Davis said last week that he did not hesitate to remove problem officers caught on his watch — he said he fired or forced out 35 officers over the past two years. And he came up with a new system to evaluate the agency’s most productive officers by scrutinizing complaints made against them, as well as the outcomes of cases against people they had arrested.
Last summer, a series of three body camera videos raised suspicions that some officers were planting drugs. State’s Attorney Marilyn Mosby said the footage raised serious questions that forced her office to drop dozens of cases involving the officers.
Davis defended them.
“The officers did exactly what I and the community expect of them: to go out and make legal arrests based on sound probable cause,” Davis said at the time. “I will not be a bystander when my police officers are doing what I and my commanders expect them to do in this crime fight.”
In November, the death of homicide Detective Sean Suiter rocked the department — and became another source of controversy. Suiter was killed the day before he was to give testimony before the federal grand jury investigating the Gun Trace Task Force. Despite a $215,000 reward, the case is unsolved. The FBI rejected Davis’ request that it take over the investigation.
The Gun Trace Task Force officers were caught not by the department's Internal Affairs division, but by federal investigators who stumbled onto the case. The Drug Enforcement Administration learned of the unit’s activities while investigating a North Baltimore drug crew — one of the officers was caught on a wiretap discussing dealing drugs.
Davis denounced the officers as “1930s-style gangsters.” Asked whether leadership had paid proper attention to questions raised about some of them in the past, Davis blamed prior administrations.
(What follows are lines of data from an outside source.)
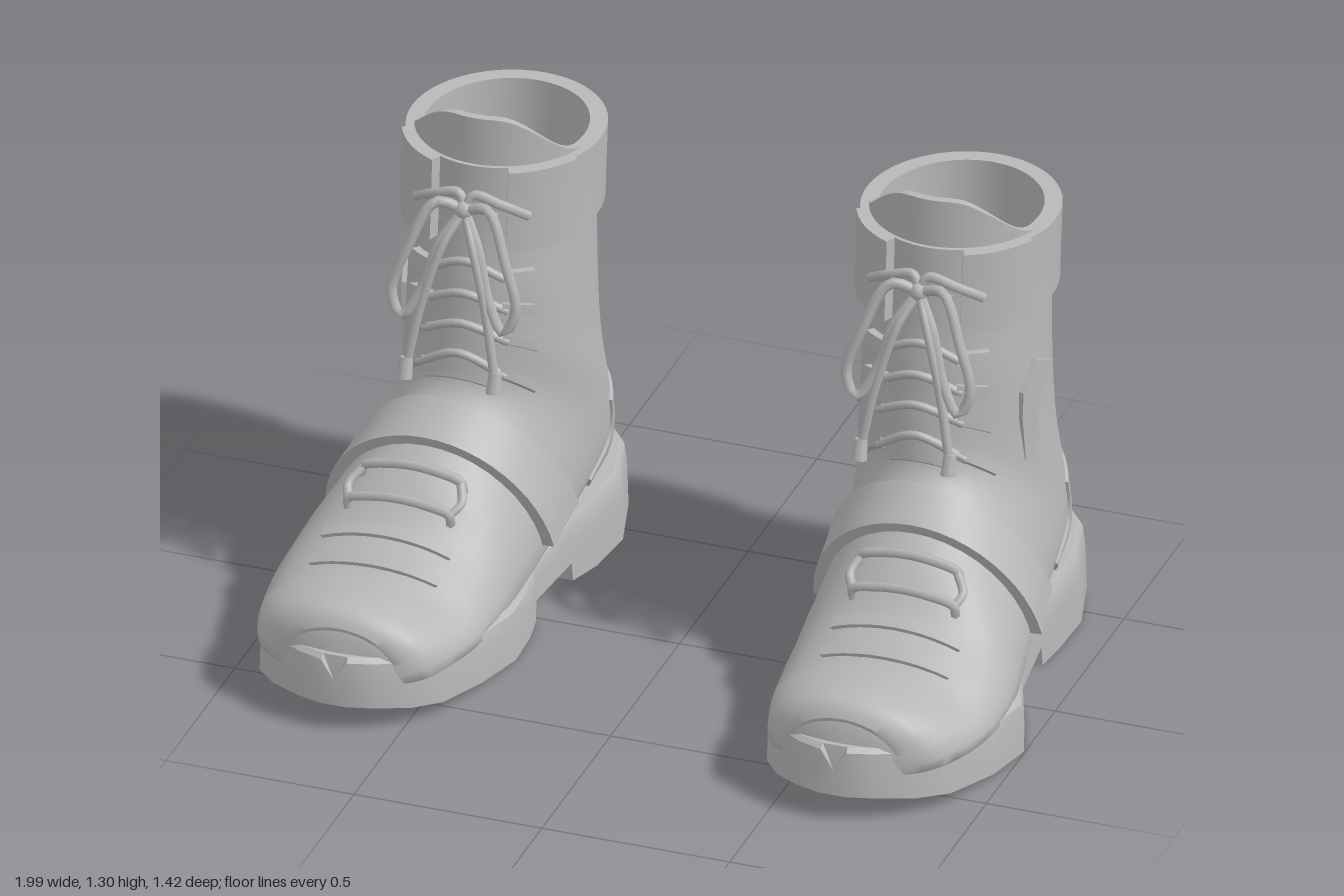
import * as THREE from 'three';
import { mergeVertices, toCreasedNormals } from 'three/addons/utils/BufferGeometryUtils.js';

const V = (x, y, z) => new THREE.Vector3(x, y, z);
const PI = Math.PI;

// Rings of the upper, toe to cuff: front z, front y, back z, back y, half width, centre x, widest point
const RINGS = [
  [.675, .16, .67, .10, .04, .67, .85],
  [.66, .22, .65, .10, .12, .67, .85],
  [.64, .265, .62, .10, .18, .67, .85],
  [.60, .288, .58, .10, .225, .675, .85],
  [.52, .28, .50, .10, .26, .68, .85],
  [.42, .265, .40, .10, .285, .68, .85],
  [.34, .30, .30, .10, .295, .68, .85],
  [.24, .35, .20, .10, .295, .675, .85],
  [.16, .42, .10, .10, .288, .665, .85],
  [.08, .48, -.06, .10, .275, .65, .82],
  [0, .54, -.20, .10, .265, .635, .78],
  [-.055, .595, -.45, .10, .262, .62, .68],
  [-.07, .66, -.66, .12, .258, .61, .6],
  [-.08, .72, -.68, .30, .25, .605, .54],
  [-.09, .78, -.655, .50, .238, .605, .5],
  [-.10, .86, -.64, .75, .232, .605, .5],
  [-.12, .97, -.645, .96, .228, .605, .5],
  [-.14, 1.18, -.655, 1.165, .23, .605, .5],
];
const LAST = RINGS.length - 1;

// Smooth blend of the ring table
function ringAt(u) {
  const i = Math.min(Math.floor(Math.max(u, 0)), LAST - 1), t = u - i;
  const r = k => RINGS[Math.min(Math.max(k, 0), LAST)];
  return r(i).map((b, k) => {
    const a = r(i - 1)[k], c = r(i + 1)[k], d = r(i + 2)[k];
    return b + .5 * t * (c - a + t * (2 * a - 5 * b + 4 * c - d + t * (3 * (b - c) + d - a)));
  });
}

// Point on the upper: u runs toe to cuff, a runs round from the front, off lifts it
function skin(u, a, off = 0) {
  const [fz, fy, bz, by, hw, cx, c] = ringAt(u);
  const v = Math.cos(a), t = v > 0 ? c * (1 - v) : c - (1 - c) * v;
  const p = V(cx + hw * Math.sin(a), fy + (by - fy) * t, fz + (bz - fz) * t);
  const mid = V(cx, fy + (by - fy) * c, fz + (bz - fz) * c);
  return p.add(p.clone().sub(mid).normalize().multiplyScalar(off));
}

// Surface from a rule of two steps
function grid(rule, n, m, crease = .8) {
  const pos = [], idx = [];
  for (let i = 0; i <= n; i++) for (let j = 0; j <= m; j++) pos.push(...rule(i, j).toArray());
  for (let i = 0; i < n; i++) for (let j = 0; j < m; j++) {
    const a = i * (m + 1) + j, b = a + m + 1;
    idx.push(a, b, a + 1, b, b + 1, a + 1);
  }
  let g = new THREE.BufferGeometry();
  g.setAttribute('position', new THREE.Float32BufferAttribute(pos, 3));
  g.setIndex(idx);
  g = mergeVertices(g);
  g.computeVertexNormals();
  return toCreasedNormals(g, crease);
}

// Raised panel lying on the upper, with its rim closed down to the skin
function panel(u0, u1, a0, a1, off, n = 8, m = 24) {
  return grid((i, j) => {
    const rim = i === 0 || j === 0 || i === n + 2 || j === m + 2;
    const s = Math.min(Math.max(i - 1, 0), n) / n, t = Math.min(Math.max(j - 1, 0), m) / m;
    const a = a0 + (a1 - a0) * t, top = typeof u1 === 'function' ? u1(a) : u1;
    return skin(u0 + (top - u0) * s, a, rim ? -.005 : off);
  }, n + 2, m + 2, .6);
}

const tube = (pts, r, n = 24) =>
  new THREE.TubeGeometry(new THREE.CatmullRomCurve3(pts), n, r, 6, false);

// Sole stations: z, inner x, outer x, underside y
const SOLE = [
  [-.71, .54, .68, .04], [-.685, .43, .79, .03], [-.6, .355, .865, .015], [-.45, .315, .905, 0],
  [-.3, .33, .9, 0], [-.21, .36, .89, 0], [-.2, .36, .89, .055], [0, .38, .915, .05],
  [.02, .375, .92, 0], [.1, .36, .955, 0], [.22, .355, .997, 0], [.38, .385, .975, .015],
  [.54, .43, .92, .035], [.62, .485, .855, .05], [.68, .56, .77, .065], [.708, .63, .70, .07],
];
const SOLE_TOP = [[-.71, .215], [-.45, .2], [-.2, .175], [0, .145], [.2, .14], [.4, .155], [.71, .2]];
function soleTop(z) {
  const k = Math.max(1, SOLE_TOP.findIndex(p => p[0] >= z));
  const [a, b] = [SOLE_TOP[k - 1], SOLE_TOP[k]];
  return a[1] + (b[1] - a[1]) * (z - a[0]) / (b[0] - a[0]);
}
function soleGeometry() {
  const levels = [[0, 1], [.6, .99], [.92, .97], [1, .93]];
  const last = SOLE.length - 1;
  return grid((i, j) => {
    const [z, x0, x1, yb] = SOLE[Math.min(Math.max(i - 1, 0), last)];
    const yt = soleTop(z), cx = (x0 + x1) / 2;
    if (i === 0 || i === last + 2) return V(cx, (yb + yt) / 2, z * .985);
    const k = j % 8, [h, inset] = levels[k < 4 ? k : 7 - k];
    const half = (x1 - x0) / 2 * inset;
    return V(cx + (k < 4 ? half : -half), yb + (yt - yb) * h, z * (.5 + inset / 2));
  }, last + 2, 8, .7);
}

// All parts of one boot, as name and geometry
function bootParts() {
  const parts = [];
  const add = (name, g) => parts.push([name, g]);

  add('sole', soleGeometry());
  add('upper', grid((i, j) => skin(i / 3, j / 40 * 2 * PI), LAST * 3, 40, 1.2));
  add('toeCap', panel(1.6, 4.8, -1.15, 1.15, .008));
  add('instepStrap', panel(9.05, 10.3, -1.5, 1.5, .03));
  add('heelCounter', panel(10.9, a => 12.3 + 1.6 * Math.abs(Math.sin((Math.abs(a - PI) - PI / 2))), .55 * PI, 1.45 * PI, .008));

  // Lining, rim and insole
  add('lining', grid((i, j) => {
    const a = j / 40 * 2 * PI;
    if (i === 0) return skin(LAST, a, 0);
    if (i === 9) return V(.605, .5, -.38);
    return skin(LAST - (i - 1) * .5, a, -.025);
  }, 9, 40, .9));

  // Cuff and its front flaps
  add('cuff', panel(16, LAST, .3 * PI, 1.7 * PI, .02, 4, 36));
  for (const s of [-1, 1]) add('cuffFlap', panel(15.95, LAST, s * .13 * PI, s * .36 * PI, .03, 4, 10));

  // Tongue rising above the cuff
  add('tongue', grid((i, j) => {
    const a = (j / 24 * 2 - 1) * 1.45;
    const rise = .125 * (1 - THREE.MathUtils.smoothstep(Math.abs(a), .25, 1.35));
    const p = skin(LAST, a, i < 2 ? -.002 : -.025);
    p.y += i === 1 || i === 2 ? rise : -.12;
    if (i === 1 || i === 2) p.z -= rise * .15;
    return p;
  }, 3, 24, .7));

  // Bent patch on the outer side
  const patch = new THREE.Shape([[.25, .75], [.31, .82], [.38, .785], [.315, .68], [.325, .54], [.26, .555], [.245, .68]]
    .map(([x, y]) => new THREE.Vector2(x - .31, y)));
  add('sidePatch', new THREE.ExtrudeGeometry(patch, { depth: .045, bevelEnabled: false })
    .rotateY(PI / 2 - .22).translate(.797, 0, -.31));

  // Laces across the instep, with eyelet tabs
  for (const u of [7.4, 8.3]) {
    const pts = [-.5, -.44, -.2, 0, .2, .44, .5].map((a, k) => skin(u, a, k % 6 ? .02 : -.01));
    add('instepLace', tube(pts, .013));
  }
  add('instepLace', tube([skin(7.4, -.44, .018), skin(7.8, -.5, .022), skin(8.3, -.44, .018)], .012));
  add('instepLace', tube([skin(7.4, .44, .018), skin(7.8, .5, .022), skin(8.3, .44, .018)], .012));
  for (const u of [5.6, 6.5]) add('vampCrease', panel(u, u + .3, -.6, .6, .01, 2, 10));

  // Tongue strip, crossed laces and eyelet tabs up the shaft
  add('frontStrip', panel(11.2, 16.4, -.32, .32, .008, 14, 6));
  for (const u of [12.2, 13.6, 14.8, 15.7]) {
    add('shaftLace', tube([skin(u - .45, -.45, .015), skin(u, 0, .02), skin(u - .45, .45, .015)], .011, 12));
    for (const s of [-1, 1]) add('eyeletTab', panel(u - .55, u - .2, s * .4, s * .72, .022, 2, 4));
  }

  // Bow with loops, tails and tips
  const knot = V(.605, 1.08, -.09);
  add('bowKnot', new THREE.SphereGeometry(.026, 10, 8).translate(...knot.toArray()));
  for (const s of [-1, 1]) {
    const at = (x, y, z) => V(.605 + s * x, y, z);
    add('bowLoop', tube([knot, at(.07, 1.1, -.07), at(.13, .98, -.03), at(.165, .86, -.01),
      at(.135, .8, 0), at(.09, .87, -.02), at(.05, 1, -.05), knot], .014, 32));
    add('bowTail', tube([knot, at(.04, 1, -.04), at(.085, .84, -.01), at(.115, .68, .01)], .012));
    add('bowTail', tube([knot, at(.02, 1.12, -.1), at(.09, 1.1, -.11), at(.15, 1.06, -.15)], .013));
    add('laceTip', new THREE.CylinderGeometry(.017, .02, .055, 8).rotateX(-.3).translate(.605 + s * .118, .66, .015));
  }
  return parts;
}

// Mirror a geometry across x and turn its faces back outward
function mirrored(geometry) {
  const g = mergeVertices(geometry).scale(-1, 1, 1), ix = g.index;
  for (let i = 0; i < ix.count; i += 3) {
    const a = ix.getX(i);
    ix.setX(i, ix.getX(i + 1));
    ix.setX(i + 1, a);
  }
  return g;
}

export function createModel() {
  const grey = new THREE.MeshStandardMaterial({ color: 0xb8b8b8, side: THREE.DoubleSide });
  grey.name = 'grey leather';
  const model = new THREE.Group();
  model.name = 'boots';
  const parts = bootParts();
  for (const side of ['left', 'right']) {
    const boot = new THREE.Group();
    boot.name = side + 'Boot';
    for (const [name, g] of parts) {
      const mesh = new THREE.Mesh(side === 'left' ? g : mirrored(g), grey);
      mesh.name = name;
      boot.add(mesh);
    }
    model.add(boot);
  }
  return model;
}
“I did not inherit a healthy accountability system,” he said. “I can’t ring a bell in 2018 that people failed to ring in previous years. I can’t time travel to get that done.”